Assignment:
For the listing that follows, report how many lines contain the string "closed", giving the number alone.

Records shown:
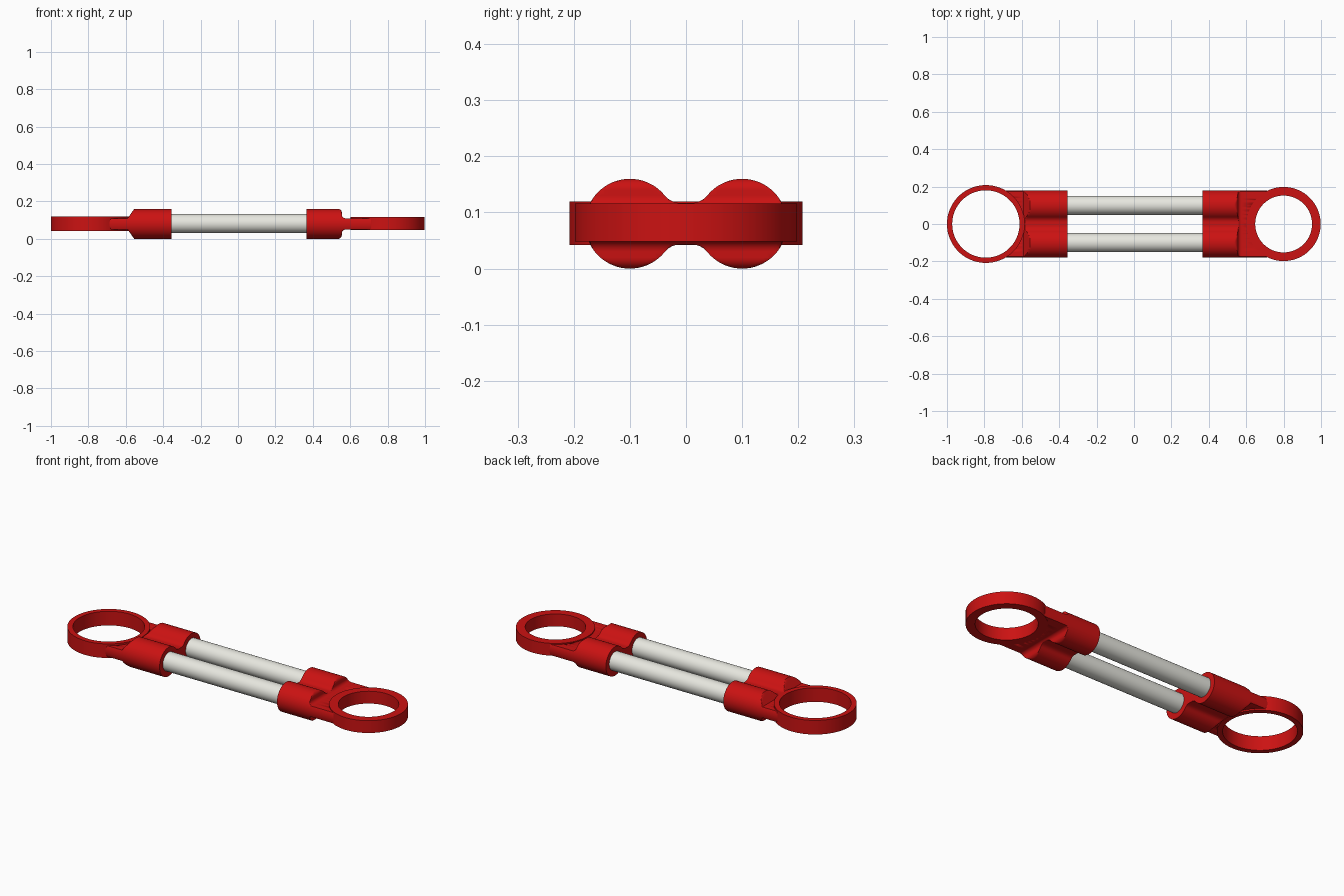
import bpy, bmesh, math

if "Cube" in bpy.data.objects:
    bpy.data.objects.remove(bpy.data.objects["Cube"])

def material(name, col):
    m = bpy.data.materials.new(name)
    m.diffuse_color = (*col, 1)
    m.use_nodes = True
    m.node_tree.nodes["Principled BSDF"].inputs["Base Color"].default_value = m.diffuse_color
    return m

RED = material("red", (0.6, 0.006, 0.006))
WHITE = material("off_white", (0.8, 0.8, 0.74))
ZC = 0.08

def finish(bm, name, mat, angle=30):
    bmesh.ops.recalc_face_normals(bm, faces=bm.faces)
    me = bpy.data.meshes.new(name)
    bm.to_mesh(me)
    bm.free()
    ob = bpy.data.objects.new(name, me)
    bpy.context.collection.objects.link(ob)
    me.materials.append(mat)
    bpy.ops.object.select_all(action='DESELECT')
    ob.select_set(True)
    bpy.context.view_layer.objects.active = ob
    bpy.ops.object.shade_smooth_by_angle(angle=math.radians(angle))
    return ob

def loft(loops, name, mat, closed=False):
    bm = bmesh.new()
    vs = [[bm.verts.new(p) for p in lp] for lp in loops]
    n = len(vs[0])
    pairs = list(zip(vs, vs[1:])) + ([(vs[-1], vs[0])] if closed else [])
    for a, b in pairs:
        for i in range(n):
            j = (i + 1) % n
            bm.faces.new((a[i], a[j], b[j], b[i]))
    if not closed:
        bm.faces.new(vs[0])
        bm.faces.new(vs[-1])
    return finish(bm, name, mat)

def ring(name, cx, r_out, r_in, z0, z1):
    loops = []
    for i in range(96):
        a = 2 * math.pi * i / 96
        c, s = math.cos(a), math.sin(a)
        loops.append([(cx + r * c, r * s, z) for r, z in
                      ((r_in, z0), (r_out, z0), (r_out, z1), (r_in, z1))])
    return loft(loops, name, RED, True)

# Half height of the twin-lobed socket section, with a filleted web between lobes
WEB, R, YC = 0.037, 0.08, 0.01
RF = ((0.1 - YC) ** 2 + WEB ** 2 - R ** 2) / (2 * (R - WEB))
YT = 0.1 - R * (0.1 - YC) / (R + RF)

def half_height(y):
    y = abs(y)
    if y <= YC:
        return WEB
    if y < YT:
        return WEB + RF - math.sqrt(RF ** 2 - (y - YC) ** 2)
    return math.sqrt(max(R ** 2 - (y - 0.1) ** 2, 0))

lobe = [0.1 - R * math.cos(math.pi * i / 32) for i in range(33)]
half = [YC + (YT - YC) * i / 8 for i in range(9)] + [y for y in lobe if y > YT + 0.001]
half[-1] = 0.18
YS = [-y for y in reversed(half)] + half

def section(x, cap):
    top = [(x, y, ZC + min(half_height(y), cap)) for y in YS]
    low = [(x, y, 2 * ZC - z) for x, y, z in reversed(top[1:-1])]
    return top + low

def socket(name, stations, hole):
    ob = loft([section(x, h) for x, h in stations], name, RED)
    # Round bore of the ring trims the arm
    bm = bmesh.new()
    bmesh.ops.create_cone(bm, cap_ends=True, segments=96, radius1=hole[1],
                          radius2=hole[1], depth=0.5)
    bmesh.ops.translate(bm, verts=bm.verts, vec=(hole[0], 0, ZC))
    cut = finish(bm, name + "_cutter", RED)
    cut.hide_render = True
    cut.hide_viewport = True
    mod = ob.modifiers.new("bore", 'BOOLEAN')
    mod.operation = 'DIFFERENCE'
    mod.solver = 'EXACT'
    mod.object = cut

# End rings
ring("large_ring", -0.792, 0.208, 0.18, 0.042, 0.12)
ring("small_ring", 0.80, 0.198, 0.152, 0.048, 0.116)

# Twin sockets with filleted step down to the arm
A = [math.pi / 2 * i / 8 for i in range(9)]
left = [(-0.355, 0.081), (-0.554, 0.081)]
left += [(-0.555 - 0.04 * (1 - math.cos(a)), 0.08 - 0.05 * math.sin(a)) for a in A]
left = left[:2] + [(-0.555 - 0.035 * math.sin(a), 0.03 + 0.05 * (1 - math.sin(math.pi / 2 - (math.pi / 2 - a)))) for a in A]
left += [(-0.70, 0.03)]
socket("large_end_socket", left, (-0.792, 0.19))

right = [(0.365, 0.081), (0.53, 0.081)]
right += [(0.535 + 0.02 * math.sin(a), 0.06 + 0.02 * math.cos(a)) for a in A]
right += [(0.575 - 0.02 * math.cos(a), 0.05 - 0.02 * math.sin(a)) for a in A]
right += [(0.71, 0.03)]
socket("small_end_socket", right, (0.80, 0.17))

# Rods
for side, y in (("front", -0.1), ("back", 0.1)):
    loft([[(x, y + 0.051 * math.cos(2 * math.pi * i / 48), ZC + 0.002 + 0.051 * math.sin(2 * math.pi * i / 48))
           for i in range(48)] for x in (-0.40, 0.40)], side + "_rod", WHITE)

Answer box:
3